===== PROVIDED INFORMATION =====
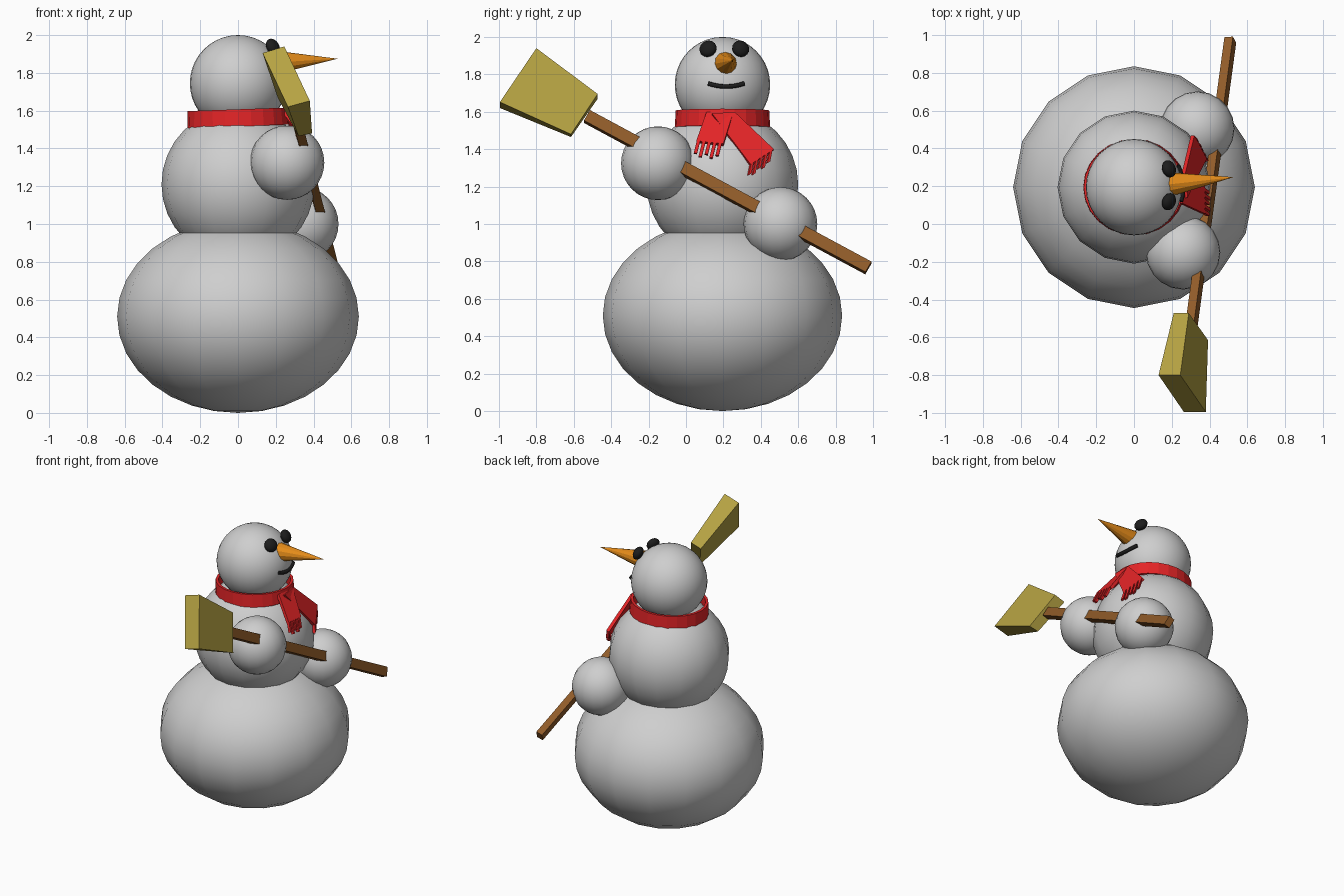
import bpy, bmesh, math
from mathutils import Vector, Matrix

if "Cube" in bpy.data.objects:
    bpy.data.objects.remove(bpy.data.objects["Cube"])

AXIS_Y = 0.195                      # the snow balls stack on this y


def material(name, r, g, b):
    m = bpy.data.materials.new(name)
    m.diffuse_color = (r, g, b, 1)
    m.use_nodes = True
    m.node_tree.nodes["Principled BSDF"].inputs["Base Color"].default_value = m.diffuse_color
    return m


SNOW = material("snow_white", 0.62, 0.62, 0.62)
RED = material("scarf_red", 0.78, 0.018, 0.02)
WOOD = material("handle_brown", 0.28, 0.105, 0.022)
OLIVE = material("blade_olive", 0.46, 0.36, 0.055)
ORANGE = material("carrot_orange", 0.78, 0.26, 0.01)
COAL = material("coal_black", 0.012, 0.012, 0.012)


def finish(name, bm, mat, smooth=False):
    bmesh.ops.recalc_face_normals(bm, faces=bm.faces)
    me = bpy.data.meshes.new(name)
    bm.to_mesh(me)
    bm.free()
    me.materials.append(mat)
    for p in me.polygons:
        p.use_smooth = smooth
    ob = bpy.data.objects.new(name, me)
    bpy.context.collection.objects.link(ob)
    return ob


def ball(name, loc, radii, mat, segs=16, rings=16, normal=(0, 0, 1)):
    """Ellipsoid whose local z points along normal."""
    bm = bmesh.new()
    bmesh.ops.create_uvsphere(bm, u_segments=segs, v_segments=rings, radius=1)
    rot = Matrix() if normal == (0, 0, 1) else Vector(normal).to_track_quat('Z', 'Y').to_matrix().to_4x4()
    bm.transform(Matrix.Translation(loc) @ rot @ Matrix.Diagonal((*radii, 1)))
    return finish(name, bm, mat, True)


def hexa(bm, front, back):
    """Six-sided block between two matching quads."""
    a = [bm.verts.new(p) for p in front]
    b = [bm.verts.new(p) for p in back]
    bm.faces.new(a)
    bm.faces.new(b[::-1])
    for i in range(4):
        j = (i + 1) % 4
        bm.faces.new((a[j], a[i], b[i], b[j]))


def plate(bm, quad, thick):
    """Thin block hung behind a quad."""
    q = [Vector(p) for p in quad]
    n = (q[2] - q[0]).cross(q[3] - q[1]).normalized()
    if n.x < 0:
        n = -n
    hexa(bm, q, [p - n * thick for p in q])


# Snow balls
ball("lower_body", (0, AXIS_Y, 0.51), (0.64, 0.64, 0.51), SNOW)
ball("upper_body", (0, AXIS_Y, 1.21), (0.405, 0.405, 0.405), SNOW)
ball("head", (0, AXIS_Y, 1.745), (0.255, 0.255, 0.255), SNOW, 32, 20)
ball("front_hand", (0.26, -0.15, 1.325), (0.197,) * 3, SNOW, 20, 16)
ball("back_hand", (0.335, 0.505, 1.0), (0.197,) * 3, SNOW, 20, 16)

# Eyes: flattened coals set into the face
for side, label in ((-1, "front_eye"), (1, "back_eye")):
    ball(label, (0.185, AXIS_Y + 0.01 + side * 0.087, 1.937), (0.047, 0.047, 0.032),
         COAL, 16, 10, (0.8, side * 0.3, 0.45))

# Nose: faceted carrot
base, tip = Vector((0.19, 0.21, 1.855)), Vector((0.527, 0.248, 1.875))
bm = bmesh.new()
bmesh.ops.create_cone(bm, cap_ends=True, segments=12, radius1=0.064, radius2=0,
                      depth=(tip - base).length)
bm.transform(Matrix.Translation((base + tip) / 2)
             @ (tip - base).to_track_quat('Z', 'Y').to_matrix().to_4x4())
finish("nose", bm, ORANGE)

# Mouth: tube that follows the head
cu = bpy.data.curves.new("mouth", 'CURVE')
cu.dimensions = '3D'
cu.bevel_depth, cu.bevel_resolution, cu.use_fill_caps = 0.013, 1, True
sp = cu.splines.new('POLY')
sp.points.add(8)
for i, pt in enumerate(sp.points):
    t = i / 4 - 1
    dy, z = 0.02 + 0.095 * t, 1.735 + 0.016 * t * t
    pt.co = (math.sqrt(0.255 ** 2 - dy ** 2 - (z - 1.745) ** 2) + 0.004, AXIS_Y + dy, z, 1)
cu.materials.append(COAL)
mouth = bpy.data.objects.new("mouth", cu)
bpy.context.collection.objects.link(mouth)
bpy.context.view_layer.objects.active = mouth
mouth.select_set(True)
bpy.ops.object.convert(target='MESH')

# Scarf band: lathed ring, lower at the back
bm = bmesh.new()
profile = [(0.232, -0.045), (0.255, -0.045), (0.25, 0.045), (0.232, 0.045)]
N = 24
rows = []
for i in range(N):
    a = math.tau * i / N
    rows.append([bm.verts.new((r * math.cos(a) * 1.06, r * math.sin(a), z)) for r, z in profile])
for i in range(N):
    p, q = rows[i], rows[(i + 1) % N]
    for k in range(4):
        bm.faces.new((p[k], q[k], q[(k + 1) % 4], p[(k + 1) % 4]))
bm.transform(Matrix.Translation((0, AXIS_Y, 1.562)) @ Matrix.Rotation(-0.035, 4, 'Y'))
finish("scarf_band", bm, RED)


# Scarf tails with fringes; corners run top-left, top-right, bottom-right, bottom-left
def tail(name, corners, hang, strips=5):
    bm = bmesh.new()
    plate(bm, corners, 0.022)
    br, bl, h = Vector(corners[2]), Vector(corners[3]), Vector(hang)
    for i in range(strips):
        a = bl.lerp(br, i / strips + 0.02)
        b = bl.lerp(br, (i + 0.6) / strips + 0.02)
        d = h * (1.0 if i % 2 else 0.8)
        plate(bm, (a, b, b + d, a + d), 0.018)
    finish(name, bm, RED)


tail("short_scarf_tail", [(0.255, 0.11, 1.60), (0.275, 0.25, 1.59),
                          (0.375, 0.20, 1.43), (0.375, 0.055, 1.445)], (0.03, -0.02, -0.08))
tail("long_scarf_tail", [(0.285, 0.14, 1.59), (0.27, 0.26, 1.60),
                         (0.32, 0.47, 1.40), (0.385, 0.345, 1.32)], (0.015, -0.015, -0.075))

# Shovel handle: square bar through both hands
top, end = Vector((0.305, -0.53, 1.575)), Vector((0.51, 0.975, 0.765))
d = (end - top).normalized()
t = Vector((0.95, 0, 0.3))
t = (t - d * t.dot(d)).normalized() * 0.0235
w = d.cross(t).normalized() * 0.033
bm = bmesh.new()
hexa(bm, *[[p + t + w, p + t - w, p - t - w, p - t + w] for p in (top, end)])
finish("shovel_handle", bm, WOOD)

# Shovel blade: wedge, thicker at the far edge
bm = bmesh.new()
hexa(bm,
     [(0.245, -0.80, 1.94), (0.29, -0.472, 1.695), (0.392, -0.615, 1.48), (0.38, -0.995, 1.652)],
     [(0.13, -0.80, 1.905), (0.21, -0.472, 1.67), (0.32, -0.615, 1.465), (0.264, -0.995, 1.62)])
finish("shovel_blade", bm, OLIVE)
=====
===== PROVIDED INFORMATION =====
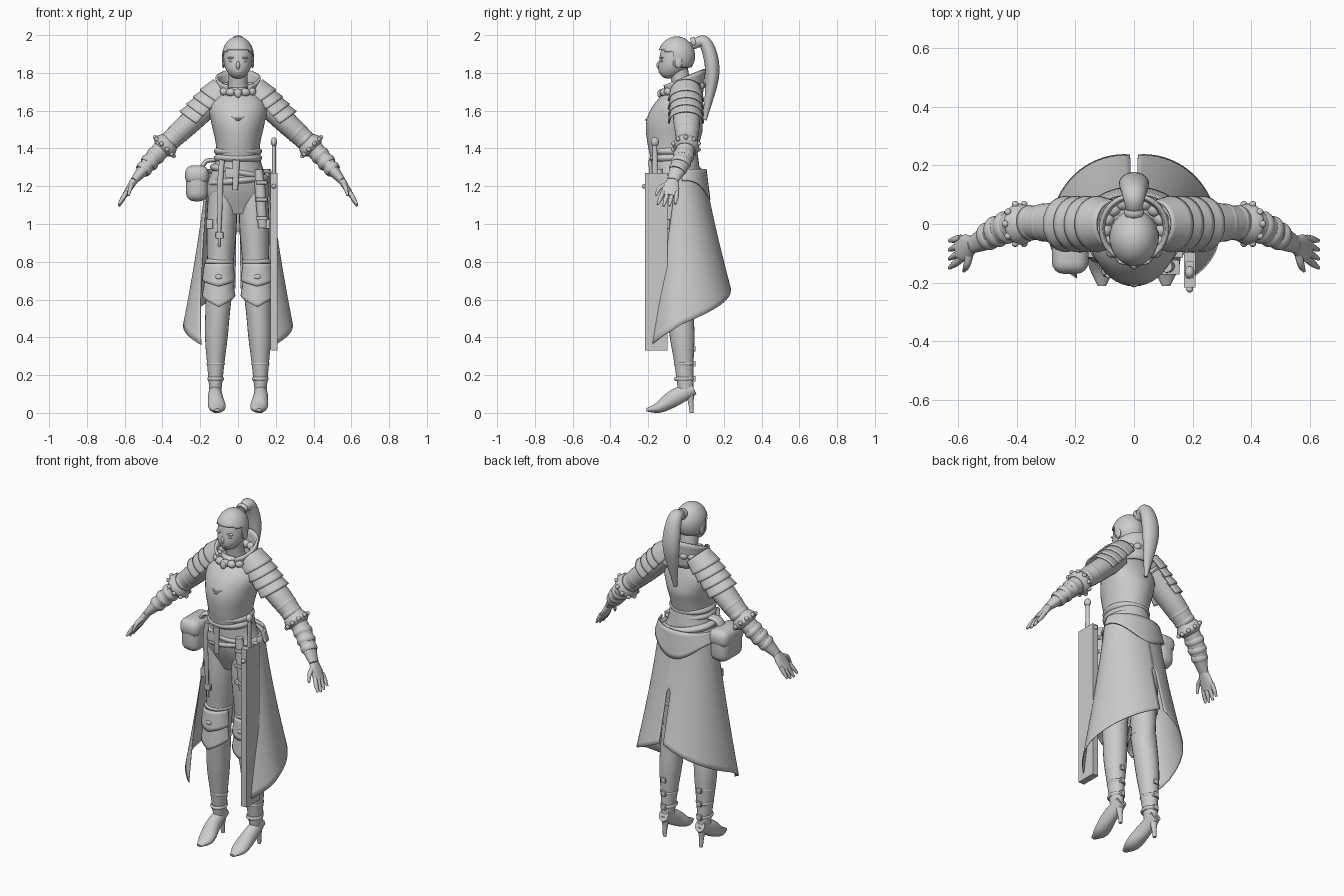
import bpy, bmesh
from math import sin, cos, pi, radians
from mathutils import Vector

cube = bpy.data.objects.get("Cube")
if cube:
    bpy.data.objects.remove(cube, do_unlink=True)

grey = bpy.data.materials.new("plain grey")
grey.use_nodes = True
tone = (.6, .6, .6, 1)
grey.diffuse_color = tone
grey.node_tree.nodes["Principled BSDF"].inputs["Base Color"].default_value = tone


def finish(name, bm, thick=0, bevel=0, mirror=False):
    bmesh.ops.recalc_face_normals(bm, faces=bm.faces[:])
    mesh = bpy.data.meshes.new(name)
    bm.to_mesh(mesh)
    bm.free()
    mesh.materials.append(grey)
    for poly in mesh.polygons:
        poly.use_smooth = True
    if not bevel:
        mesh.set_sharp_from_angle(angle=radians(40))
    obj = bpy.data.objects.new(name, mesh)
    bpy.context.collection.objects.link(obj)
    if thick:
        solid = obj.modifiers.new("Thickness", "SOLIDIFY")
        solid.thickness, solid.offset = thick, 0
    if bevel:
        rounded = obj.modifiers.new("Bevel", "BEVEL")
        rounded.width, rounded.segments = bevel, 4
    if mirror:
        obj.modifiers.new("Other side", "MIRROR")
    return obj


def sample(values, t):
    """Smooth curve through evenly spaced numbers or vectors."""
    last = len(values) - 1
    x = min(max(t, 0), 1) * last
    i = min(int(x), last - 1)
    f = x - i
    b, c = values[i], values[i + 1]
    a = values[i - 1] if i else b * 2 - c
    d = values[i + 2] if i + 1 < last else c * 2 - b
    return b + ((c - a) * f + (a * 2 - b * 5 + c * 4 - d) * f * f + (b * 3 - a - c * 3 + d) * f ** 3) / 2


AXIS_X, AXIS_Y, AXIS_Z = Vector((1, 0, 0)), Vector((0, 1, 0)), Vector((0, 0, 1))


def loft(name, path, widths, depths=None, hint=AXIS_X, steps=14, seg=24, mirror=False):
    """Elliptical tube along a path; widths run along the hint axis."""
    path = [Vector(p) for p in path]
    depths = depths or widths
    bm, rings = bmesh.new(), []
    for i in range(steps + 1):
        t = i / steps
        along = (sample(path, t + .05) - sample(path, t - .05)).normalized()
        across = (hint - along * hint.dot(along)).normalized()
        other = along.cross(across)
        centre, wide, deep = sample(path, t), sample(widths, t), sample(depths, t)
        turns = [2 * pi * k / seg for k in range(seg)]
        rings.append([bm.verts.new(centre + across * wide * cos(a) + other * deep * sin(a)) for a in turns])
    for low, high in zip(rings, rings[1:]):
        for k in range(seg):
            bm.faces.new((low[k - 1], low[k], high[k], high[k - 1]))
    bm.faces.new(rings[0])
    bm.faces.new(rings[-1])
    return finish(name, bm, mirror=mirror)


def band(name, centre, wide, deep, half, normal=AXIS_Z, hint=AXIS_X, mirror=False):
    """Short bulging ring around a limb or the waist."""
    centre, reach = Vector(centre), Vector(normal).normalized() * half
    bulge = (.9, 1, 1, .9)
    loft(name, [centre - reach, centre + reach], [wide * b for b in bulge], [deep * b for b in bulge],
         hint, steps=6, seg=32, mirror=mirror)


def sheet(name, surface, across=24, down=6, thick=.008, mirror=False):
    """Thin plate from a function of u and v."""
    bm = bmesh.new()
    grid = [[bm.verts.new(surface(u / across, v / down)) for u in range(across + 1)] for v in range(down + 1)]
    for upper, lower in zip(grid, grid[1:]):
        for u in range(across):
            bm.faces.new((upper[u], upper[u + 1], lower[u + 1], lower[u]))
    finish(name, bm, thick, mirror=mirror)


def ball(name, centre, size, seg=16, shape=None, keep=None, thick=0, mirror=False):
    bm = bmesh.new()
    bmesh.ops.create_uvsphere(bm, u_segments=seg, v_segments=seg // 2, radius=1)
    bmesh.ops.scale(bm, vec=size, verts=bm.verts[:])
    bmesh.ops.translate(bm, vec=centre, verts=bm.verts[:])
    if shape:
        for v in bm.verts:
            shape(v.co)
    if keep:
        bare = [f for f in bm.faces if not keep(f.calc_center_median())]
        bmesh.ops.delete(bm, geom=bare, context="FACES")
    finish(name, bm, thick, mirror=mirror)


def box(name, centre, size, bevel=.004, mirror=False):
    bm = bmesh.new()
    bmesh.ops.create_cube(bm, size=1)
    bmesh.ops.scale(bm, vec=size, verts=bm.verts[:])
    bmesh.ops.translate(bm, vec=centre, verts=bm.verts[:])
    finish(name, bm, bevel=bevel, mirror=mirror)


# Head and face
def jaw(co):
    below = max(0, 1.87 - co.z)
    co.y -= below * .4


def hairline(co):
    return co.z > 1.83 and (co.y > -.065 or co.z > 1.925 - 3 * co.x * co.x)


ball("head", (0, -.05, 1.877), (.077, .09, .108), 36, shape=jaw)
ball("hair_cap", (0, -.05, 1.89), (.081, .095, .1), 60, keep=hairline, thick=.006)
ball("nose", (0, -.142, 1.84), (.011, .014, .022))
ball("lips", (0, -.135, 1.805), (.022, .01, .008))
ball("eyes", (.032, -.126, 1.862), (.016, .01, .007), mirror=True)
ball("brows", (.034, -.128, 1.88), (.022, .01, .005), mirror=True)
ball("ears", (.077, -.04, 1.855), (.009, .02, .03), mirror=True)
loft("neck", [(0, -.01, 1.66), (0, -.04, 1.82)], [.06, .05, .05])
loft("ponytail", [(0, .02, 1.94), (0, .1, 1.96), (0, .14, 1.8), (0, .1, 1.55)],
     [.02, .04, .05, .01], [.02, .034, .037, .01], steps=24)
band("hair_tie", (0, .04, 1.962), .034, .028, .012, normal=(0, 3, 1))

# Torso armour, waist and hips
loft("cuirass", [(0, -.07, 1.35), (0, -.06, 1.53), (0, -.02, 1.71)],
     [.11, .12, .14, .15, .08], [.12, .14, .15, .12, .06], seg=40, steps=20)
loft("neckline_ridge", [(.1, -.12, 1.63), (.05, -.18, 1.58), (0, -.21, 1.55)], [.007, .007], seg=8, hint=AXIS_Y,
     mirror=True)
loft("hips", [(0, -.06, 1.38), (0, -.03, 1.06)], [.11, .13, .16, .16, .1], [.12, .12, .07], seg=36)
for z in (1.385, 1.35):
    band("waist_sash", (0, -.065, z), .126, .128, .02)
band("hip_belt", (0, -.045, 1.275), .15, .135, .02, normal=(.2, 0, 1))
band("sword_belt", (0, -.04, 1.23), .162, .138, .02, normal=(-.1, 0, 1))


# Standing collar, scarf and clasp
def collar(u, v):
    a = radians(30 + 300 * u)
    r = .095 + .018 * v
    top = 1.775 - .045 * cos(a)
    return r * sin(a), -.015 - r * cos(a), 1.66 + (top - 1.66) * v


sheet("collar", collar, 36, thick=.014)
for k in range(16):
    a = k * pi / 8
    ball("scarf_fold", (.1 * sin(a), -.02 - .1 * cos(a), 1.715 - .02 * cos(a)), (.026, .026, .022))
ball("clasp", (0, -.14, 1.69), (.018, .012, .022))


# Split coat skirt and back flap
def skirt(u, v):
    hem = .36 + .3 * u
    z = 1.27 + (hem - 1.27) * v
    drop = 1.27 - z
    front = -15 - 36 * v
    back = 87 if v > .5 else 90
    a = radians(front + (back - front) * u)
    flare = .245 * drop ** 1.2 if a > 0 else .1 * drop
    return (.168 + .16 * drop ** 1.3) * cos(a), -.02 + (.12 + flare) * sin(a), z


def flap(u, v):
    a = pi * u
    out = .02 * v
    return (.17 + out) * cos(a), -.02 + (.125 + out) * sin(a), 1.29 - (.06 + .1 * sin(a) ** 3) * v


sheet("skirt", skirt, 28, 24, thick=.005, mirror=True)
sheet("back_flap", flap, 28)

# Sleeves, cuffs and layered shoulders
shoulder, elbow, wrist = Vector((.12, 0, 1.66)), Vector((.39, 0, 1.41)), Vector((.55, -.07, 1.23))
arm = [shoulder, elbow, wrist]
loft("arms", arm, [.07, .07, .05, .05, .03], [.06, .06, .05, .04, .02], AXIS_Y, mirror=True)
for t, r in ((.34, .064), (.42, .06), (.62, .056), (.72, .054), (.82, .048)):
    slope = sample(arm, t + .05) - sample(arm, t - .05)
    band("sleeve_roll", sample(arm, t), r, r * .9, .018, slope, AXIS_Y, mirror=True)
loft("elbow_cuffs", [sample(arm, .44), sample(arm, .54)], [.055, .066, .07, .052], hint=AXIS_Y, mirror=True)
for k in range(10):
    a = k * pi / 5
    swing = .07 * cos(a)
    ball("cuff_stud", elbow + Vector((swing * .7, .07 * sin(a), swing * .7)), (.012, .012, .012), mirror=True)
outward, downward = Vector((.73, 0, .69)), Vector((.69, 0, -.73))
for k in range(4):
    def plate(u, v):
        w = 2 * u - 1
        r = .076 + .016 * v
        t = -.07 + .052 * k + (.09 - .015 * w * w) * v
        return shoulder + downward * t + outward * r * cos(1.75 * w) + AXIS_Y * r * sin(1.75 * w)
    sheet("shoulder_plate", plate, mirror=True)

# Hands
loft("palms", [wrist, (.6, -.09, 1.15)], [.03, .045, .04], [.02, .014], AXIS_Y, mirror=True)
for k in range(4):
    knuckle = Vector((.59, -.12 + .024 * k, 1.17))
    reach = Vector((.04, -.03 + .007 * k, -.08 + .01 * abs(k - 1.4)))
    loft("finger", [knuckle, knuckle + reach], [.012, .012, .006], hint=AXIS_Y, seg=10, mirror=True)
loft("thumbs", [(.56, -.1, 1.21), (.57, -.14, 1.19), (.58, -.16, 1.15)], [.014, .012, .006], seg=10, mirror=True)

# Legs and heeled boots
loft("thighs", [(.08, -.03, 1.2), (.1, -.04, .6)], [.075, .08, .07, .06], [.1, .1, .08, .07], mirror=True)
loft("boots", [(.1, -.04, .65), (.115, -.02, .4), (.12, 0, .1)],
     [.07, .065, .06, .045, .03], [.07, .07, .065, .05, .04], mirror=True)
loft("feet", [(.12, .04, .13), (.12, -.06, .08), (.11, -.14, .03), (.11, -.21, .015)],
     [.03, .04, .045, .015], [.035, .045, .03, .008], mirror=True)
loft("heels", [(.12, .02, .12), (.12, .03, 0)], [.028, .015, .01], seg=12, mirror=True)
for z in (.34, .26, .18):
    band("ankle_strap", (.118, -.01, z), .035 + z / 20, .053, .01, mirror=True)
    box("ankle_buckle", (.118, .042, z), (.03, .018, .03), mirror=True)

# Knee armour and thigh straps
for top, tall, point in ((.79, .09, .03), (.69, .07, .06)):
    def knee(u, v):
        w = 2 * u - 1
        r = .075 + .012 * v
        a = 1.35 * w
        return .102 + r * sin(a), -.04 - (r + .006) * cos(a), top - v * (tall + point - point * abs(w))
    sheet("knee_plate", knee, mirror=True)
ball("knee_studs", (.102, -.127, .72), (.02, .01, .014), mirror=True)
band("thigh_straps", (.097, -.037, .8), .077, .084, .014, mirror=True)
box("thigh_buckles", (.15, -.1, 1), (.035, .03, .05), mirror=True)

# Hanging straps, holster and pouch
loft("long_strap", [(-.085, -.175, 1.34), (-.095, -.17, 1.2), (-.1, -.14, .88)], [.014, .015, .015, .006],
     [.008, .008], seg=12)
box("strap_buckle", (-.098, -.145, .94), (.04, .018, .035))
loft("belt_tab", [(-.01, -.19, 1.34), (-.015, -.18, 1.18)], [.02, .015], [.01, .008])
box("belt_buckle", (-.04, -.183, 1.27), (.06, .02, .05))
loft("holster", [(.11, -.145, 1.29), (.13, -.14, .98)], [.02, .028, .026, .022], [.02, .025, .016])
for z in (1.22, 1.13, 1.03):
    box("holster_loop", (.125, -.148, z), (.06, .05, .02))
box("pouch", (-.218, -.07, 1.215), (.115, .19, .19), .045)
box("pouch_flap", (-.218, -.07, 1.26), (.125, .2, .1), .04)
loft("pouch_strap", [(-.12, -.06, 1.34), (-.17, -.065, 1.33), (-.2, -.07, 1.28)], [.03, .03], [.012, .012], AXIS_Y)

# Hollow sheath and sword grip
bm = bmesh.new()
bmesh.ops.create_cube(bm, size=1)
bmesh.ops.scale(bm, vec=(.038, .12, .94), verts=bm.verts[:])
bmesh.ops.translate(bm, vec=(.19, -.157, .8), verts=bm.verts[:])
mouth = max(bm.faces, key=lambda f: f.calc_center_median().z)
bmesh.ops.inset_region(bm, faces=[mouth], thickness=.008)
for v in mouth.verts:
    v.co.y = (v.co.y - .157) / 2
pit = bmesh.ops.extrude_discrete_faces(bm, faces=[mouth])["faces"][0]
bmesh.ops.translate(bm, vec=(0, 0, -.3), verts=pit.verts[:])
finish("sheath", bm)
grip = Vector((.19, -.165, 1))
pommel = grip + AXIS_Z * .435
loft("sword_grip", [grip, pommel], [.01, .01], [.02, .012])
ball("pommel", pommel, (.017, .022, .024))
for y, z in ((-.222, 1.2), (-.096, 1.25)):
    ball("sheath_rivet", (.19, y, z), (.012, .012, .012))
=====
## WHAT YOU SHOULD DO
From the data above, return every line from the line that has "import bpy, bmesh, math" up to and including the line that has "p.use_smooth = smooth", exactly.

## WRITTEN REPLY
import bpy, bmesh, math
from mathutils import Vector, Matrix

if "Cube" in bpy.data.objects:
    bpy.data.objects.remove(bpy.data.objects["Cube"])

AXIS_Y = 0.195                      # the snow balls stack on this y


def material(name, r, g, b):
    m = bpy.data.materials.new(name)
    m.diffuse_color = (r, g, b, 1)
    m.use_nodes = True
    m.node_tree.nodes["Principled BSDF"].inputs["Base Color"].default_value = m.diffuse_color
    return m


SNOW = material("snow_white", 0.62, 0.62, 0.62)
RED = material("scarf_red", 0.78, 0.018, 0.02)
WOOD = material("handle_brown", 0.28, 0.105, 0.022)
OLIVE = material("blade_olive", 0.46, 0.36, 0.055)
ORANGE = material("carrot_orange", 0.78, 0.26, 0.01)
COAL = material("coal_black", 0.012, 0.012, 0.012)


def finish(name, bm, mat, smooth=False):
    bmesh.ops.recalc_face_normals(bm, faces=bm.faces)
    me = bpy.data.meshes.new(name)
    bm.to_mesh(me)
    bm.free()
    me.materials.append(mat)
    for p in me.polygons:
        p.use_smooth = smooth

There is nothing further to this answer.